Behind The Scenes Of Groundwater Exploration With Electrical Resistivity

Early Methods Of Groundwater Exploration

To best understand how electrical resistivity surveys for groundwater exploration work today, it’s important to understand where resistivity testing began. 

Brothers Conrad and Marcel Schlumberger performed the very first investigation of how electrical current moves through the ground and what you can detect using an electrical resistivity survey in the early 1900s. From their research came what is now one of the most common methods of groundwater exploration, vertical electrical sounding (VES).

An Overview Of The IEEE Standard 81 Fall-Of-Potential Grounding Test

The Institute of Electrical and Electronics Engineers (IEEE) Standard 81-2012 “Guide for Measuring Earth Resistivity, Ground Impedance, and Earth Surface Potentials of a Grounding System”, suggests the fall-of-potential grounding test to be used to evaluate the capacity of an electrical grounding system—it is often used by subcontractors to power engineers. 

The 7 Most Common Signs Of Sinkholes & How To Test For Them

One way that sinkholes form is when water in the atmosphere reacts with carbon dioxide and forms a weak carbonic acid. As the slightly acidic rainwater moves through fissures in the limestone, it begins to dissolve and widens the fissures—which eventually creates air or water filled pockets. When those pockets become expansive, they’re called “caves” or “voids.” This is a common natural phenomenon in limestone or dolomite known as karstification—but it can be dangerous, expensive, and life-threatening when the ceiling of a void weakens and caves in. This is known as a “sinkhole.” 

Electrical Resistivity: Everything You Need To Know

At the most basic level, electrical resistivity (ER) (as used in geophysics) is the measurement of ground variations gathered by applying a small and highly controlled electric current across an array of electrodes.

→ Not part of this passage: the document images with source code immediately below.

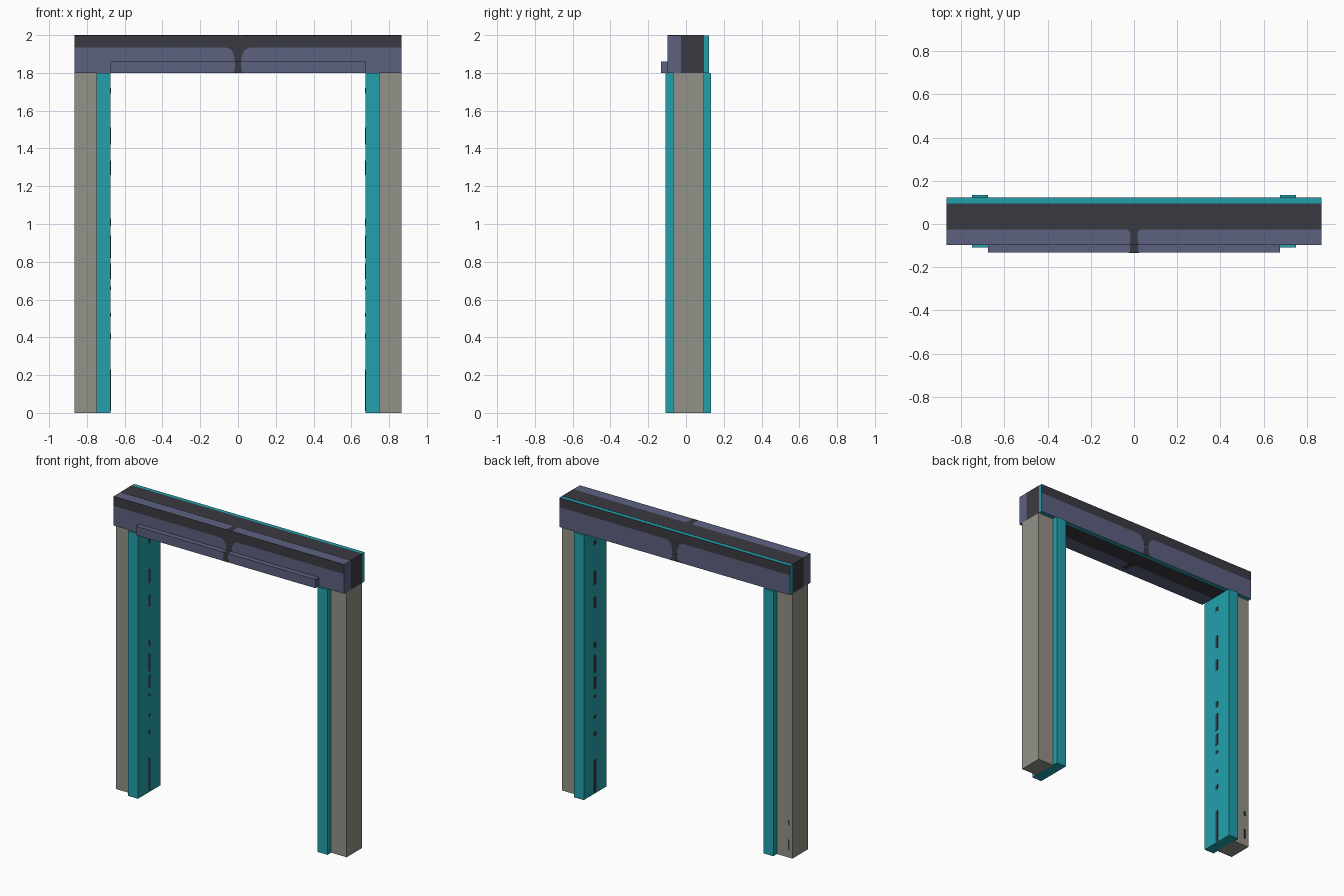
import bpy, bmesh
from mathutils import Vector

if "Cube" in bpy.data.objects:
    bpy.data.objects.remove(bpy.data.objects["Cube"])


def material(name, r, g, b):
    m = bpy.data.materials.new(name)
    m.diffuse_color = (r, g, b, 1)
    m.use_nodes = True
    m.node_tree.nodes["Principled BSDF"].inputs["Base Color"].default_value = m.diffuse_color
    return m


SLATE = material("slate_blue", 0.107, 0.120, 0.216)
DARK = material("charcoal", 0.042, 0.042, 0.054)
TEAL = material("teal", 0.016, 0.356, 0.413)
STONE = material("stone_grey", 0.287, 0.287, 0.246)


def prism(name, outline, a, b, mat, axis="y"):
    """Extrude a flat outline from a to b along y (outline in x,z) or z (outline in x,y)."""
    place = (lambda u, v: (u, a, v)) if axis == "y" else (lambda u, v: (u, v, a))
    step = Vector((0, b - a, 0)) if axis == "y" else Vector((0, 0, b - a))
    bm = bmesh.new()
    face = bm.faces.new([bm.verts.new(place(u, v)) for u, v in outline])
    new = bmesh.ops.extrude_face_region(bm, geom=[face])["geom"]
    bmesh.ops.translate(bm, vec=step, verts=[g for g in new if isinstance(g, bmesh.types.BMVert)])
    bmesh.ops.recalc_face_normals(bm, faces=bm.faces)
    me = bpy.data.meshes.new(name)
    bm.to_mesh(me)
    bm.free()
    me.materials.append(mat)
    ob = bpy.data.objects.new(name, me)
    bpy.context.collection.objects.link(ob)
    return ob


def box(name, x, y, z, mat):
    x0, x1 = sorted(x)
    return prism(name, [(x0, z[0]), (x1, z[0]), (x1, z[1]), (x0, z[1])], y[0], y[1], mat)


def hourglass(steps):
    """Mirror (half width, height) steps into a closed outline."""
    return [(w, v) for w, v in steps] + [(-w, v) for w, v in reversed(steps)]


# Posts: stone outer column, wider teal inner jamb with a broken dark seam
SEAM = [(0.01, 0.23), (0.39, 0.42), (0.51, 0.53), (0.65, 0.67), (0.71, 0.79),
        (0.82, 0.94), (0.99, 1.03), (1.26, 1.335), (1.42, 1.51), (1.69, 1.72)]
for side, s in (("left", -1), ("right", 1)):
    box(side + "_column", (s * 0.749, s * 0.866), (-0.070, 0.094), (0, 1.8), STONE)
    box(side + "_jamb", (s * 0.675, s * 0.749), (-0.109, 0.133), (0, 1.8), TEAL)
    for z in SEAM:
        box(side + "_jamb_seam", (s * 0.6735, s * 0.675), (0.001, 0.022), z, DARK)

# Small dark chips on the back of the left column
for z in ((0.05, 0.12), (0.22, 0.25)):
    box("column_chip", (-0.845, -0.832), (0.094, 0.0955), z, DARK)

# Lintel: slate front, charcoal core, teal back
W = (-0.866, 0.866)
box("lintel_front", W, (-0.097, -0.026), (1.8, 1.999), SLATE)
box("lintel_core", W, (-0.026, 0.095), (1.8, 2.0), DARK)
box("lintel_back", W, (0.095, 0.121), (1.8, 1.999), TEAL)

# Front ledge
box("front_ledge", (-0.675, 0.675), (-0.132, -0.097), (1.8, 1.86), SLATE)

# Back slate panel and charcoal upper bands on both faces
box("back_panel", W, (0.121, 0.122), (1.8, 1.934), SLATE)
box("front_band", W, (-0.098, -0.097), (1.934, 1.999), DARK)
box("back_band", W, (0.121, 0.122), (1.934, 1.999), DARK)

# Waisted dark inlay at the centre of front and back
waist = hourglass([(0.045, 1.8), (0.03, 1.806), (0.02, 1.825), (0.016, 1.85), (0.019, 1.88),
                   (0.025, 1.905), (0.037, 1.922), (0.06, 1.934)])
prism("front_inlay", waist, -0.098, -0.097, DARK)
prism("back_inlay", waist, 0.122, 0.123, DARK)
ledge_waist = hourglass([(0.022, 1.8), (0.017, 1.83), (0.016, 1.86)])
prism("ledge_inlay", ledge_waist, -0.133, -0.132, DARK)

# Inlay carried over the top of the lintel, the ledge and the underside
top_waist = hourglass([(0.024, -0.097), (0.016, -0.075), (0.015, -0.055),
                       (0.02, -0.035), (0.03, -0.026)])
prism("top_inlay", top_waist, 1.999, 2.0, DARK, "z")
prism("under_inlay", top_waist, 1.799, 1.8, DARK, "z")
prism("ledge_top_inlay", hourglass([(0.018, -0.132), (0.018, -0.098)]), 1.86, 1.861, DARK, "z")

Electrical resistivity imaging (ERI)—also known as electrical resistivity tomography (ERT)—is a geophysical technique used to create an image of a specific portion of the Earth’s subsurface. It is created through the use of automated geophysical instruments that gather thousands of resistivity measurements via an electrode cable and multiple electrodes.

Suggested Reading

Resistivity and IP (Induced Polarization) Inversion Processing

Constable, S., Parker, R.L., and Constable, C.G., 1987, Occam’s inversion: A practical algorithm for generating smooth models from electromagnetic sounding data, Geophysics, 52, 289-300.

DeGroot-Hedlin, D. and Constable, S., 1990, Occam’s inversion to generate smooth, two-dimensional models from magnetotelluric data, Geophysics, 55, 1613-1624.

English

Pages